Task item | Give back an exact copy of the lines in the records below, from the line that has "parent.add(mesh);" through the line that has "const left = half.slice(1).reverse().map(([ax, ay, bx, by, d])", and nothing besides.

Source material |

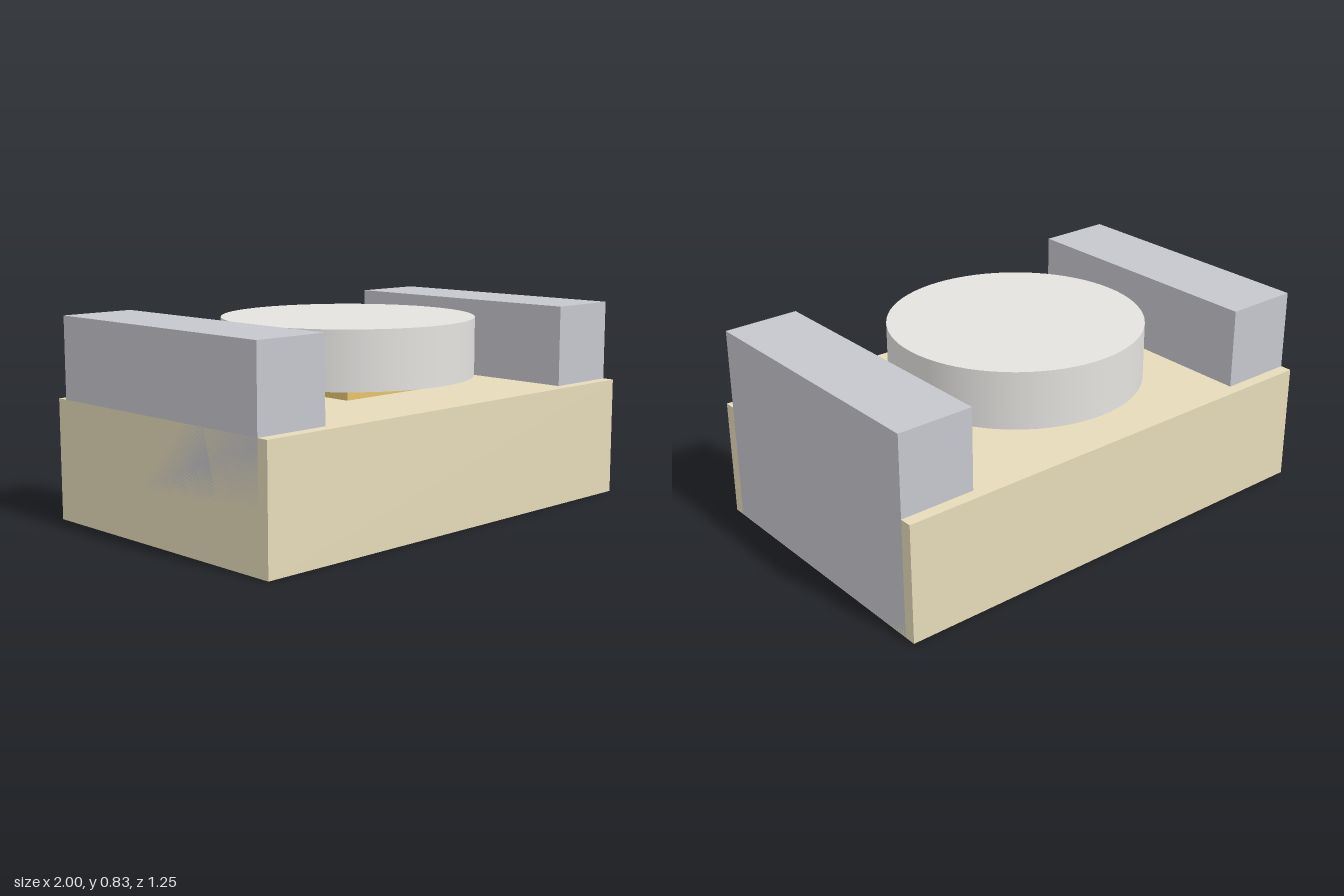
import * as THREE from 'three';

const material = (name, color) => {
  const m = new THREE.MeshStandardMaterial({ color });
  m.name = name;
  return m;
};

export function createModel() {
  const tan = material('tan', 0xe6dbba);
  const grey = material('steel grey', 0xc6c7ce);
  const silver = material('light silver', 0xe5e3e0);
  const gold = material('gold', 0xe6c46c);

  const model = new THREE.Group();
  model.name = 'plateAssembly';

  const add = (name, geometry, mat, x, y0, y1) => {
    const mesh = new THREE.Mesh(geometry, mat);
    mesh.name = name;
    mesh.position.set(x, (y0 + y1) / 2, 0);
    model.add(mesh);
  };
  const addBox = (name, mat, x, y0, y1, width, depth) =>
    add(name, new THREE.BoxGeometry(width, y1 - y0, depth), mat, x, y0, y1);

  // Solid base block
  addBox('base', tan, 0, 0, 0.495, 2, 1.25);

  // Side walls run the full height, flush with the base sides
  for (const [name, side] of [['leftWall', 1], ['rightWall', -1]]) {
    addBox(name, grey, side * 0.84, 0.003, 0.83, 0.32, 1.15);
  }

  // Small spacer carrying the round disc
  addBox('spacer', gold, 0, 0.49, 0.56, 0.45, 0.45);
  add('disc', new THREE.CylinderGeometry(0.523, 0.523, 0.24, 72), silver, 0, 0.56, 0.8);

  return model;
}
* * *
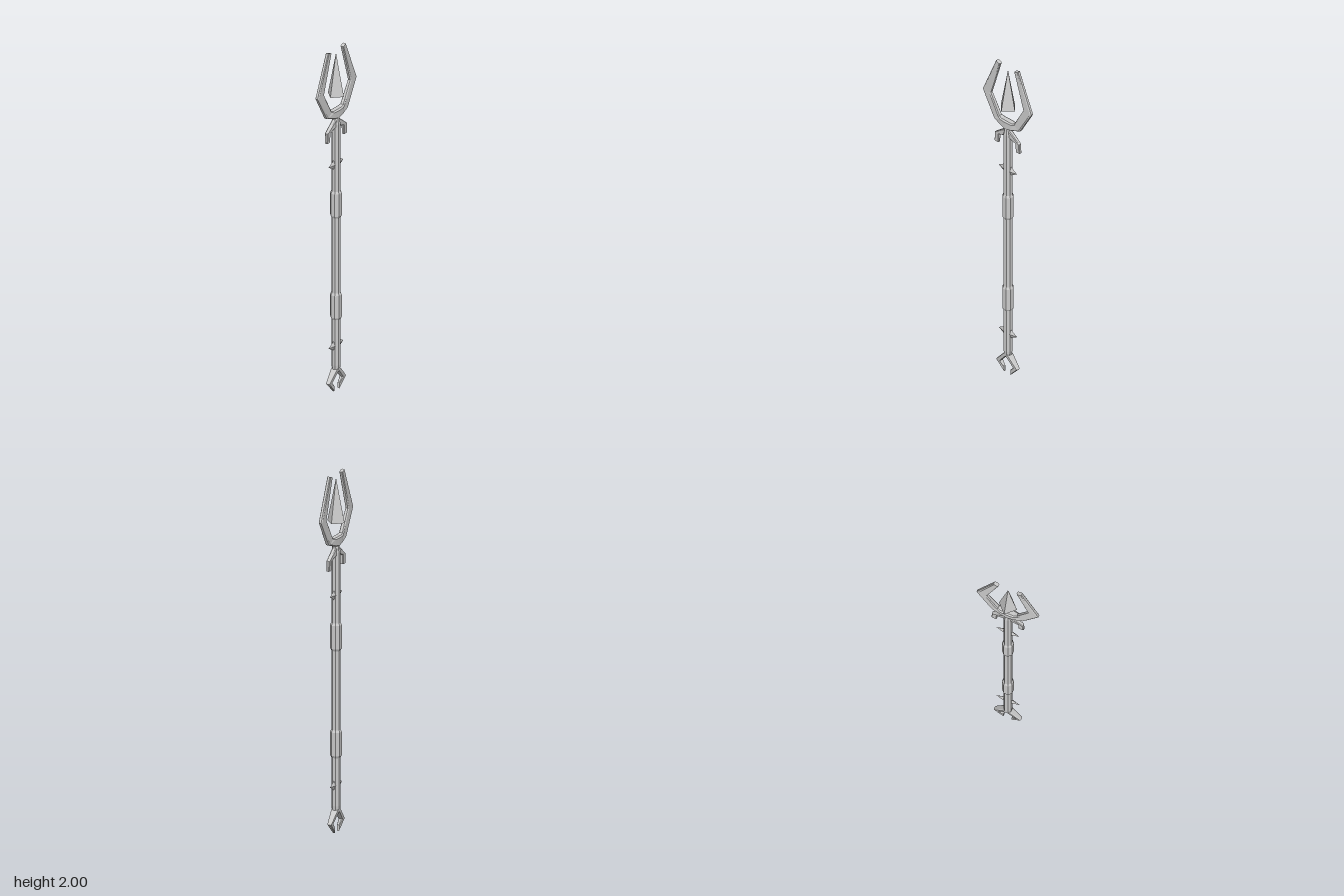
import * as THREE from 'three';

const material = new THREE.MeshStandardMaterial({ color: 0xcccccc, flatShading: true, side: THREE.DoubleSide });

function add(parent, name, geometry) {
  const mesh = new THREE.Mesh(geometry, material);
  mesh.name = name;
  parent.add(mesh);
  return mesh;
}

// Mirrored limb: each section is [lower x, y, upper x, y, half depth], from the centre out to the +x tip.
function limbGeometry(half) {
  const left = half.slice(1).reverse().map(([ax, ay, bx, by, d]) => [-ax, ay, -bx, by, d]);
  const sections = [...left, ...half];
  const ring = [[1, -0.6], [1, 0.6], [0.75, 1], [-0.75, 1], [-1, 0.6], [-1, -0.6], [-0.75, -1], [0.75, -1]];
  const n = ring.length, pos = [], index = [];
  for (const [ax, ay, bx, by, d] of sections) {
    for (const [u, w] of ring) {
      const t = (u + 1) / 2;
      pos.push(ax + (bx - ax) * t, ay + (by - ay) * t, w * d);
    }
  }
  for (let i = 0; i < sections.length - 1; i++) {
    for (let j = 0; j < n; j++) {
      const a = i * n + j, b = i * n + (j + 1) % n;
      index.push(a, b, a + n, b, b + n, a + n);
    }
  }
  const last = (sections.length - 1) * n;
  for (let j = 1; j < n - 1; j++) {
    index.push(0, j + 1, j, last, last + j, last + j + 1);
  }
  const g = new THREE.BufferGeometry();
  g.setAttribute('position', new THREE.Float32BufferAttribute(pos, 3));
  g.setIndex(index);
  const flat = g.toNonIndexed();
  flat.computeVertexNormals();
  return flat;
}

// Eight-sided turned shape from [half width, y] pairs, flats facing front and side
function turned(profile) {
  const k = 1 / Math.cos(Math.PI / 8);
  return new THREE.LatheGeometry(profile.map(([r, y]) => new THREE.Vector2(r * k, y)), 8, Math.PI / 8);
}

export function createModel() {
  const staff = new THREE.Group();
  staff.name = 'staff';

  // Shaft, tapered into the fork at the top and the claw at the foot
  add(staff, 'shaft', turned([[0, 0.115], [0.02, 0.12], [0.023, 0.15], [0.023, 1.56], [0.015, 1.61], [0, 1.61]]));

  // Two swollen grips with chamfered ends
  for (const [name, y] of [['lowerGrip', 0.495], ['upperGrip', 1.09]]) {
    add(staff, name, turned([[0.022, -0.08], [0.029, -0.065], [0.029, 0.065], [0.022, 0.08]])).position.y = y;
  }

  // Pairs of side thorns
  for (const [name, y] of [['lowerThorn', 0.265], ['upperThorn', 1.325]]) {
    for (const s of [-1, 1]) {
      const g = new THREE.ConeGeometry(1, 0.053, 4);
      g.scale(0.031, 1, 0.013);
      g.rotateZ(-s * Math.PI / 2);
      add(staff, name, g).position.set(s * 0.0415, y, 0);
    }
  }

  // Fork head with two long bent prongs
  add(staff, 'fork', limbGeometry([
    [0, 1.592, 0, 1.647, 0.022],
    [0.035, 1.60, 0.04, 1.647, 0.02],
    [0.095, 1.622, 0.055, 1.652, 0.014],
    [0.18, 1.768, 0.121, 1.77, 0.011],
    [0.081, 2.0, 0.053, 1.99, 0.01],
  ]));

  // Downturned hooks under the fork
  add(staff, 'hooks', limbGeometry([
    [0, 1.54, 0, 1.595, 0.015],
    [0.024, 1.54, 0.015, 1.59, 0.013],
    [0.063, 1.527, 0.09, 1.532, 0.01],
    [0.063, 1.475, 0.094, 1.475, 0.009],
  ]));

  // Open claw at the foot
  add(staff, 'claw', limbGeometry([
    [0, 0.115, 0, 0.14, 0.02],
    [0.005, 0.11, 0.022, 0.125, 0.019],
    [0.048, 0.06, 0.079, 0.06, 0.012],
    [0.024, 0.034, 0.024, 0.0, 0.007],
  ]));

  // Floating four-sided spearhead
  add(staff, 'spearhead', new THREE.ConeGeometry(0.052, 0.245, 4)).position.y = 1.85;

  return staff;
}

Exercise response |
  parent.add(mesh);
  return mesh;
}

// Mirrored limb: each section is [lower x, y, upper x, y, half depth], from the centre out to the +x tip.
function limbGeometry(half) {
  const left = half.slice(1).reverse().map(([ax, ay, bx, by, d]) => [-ax, ay, -bx, by, d]);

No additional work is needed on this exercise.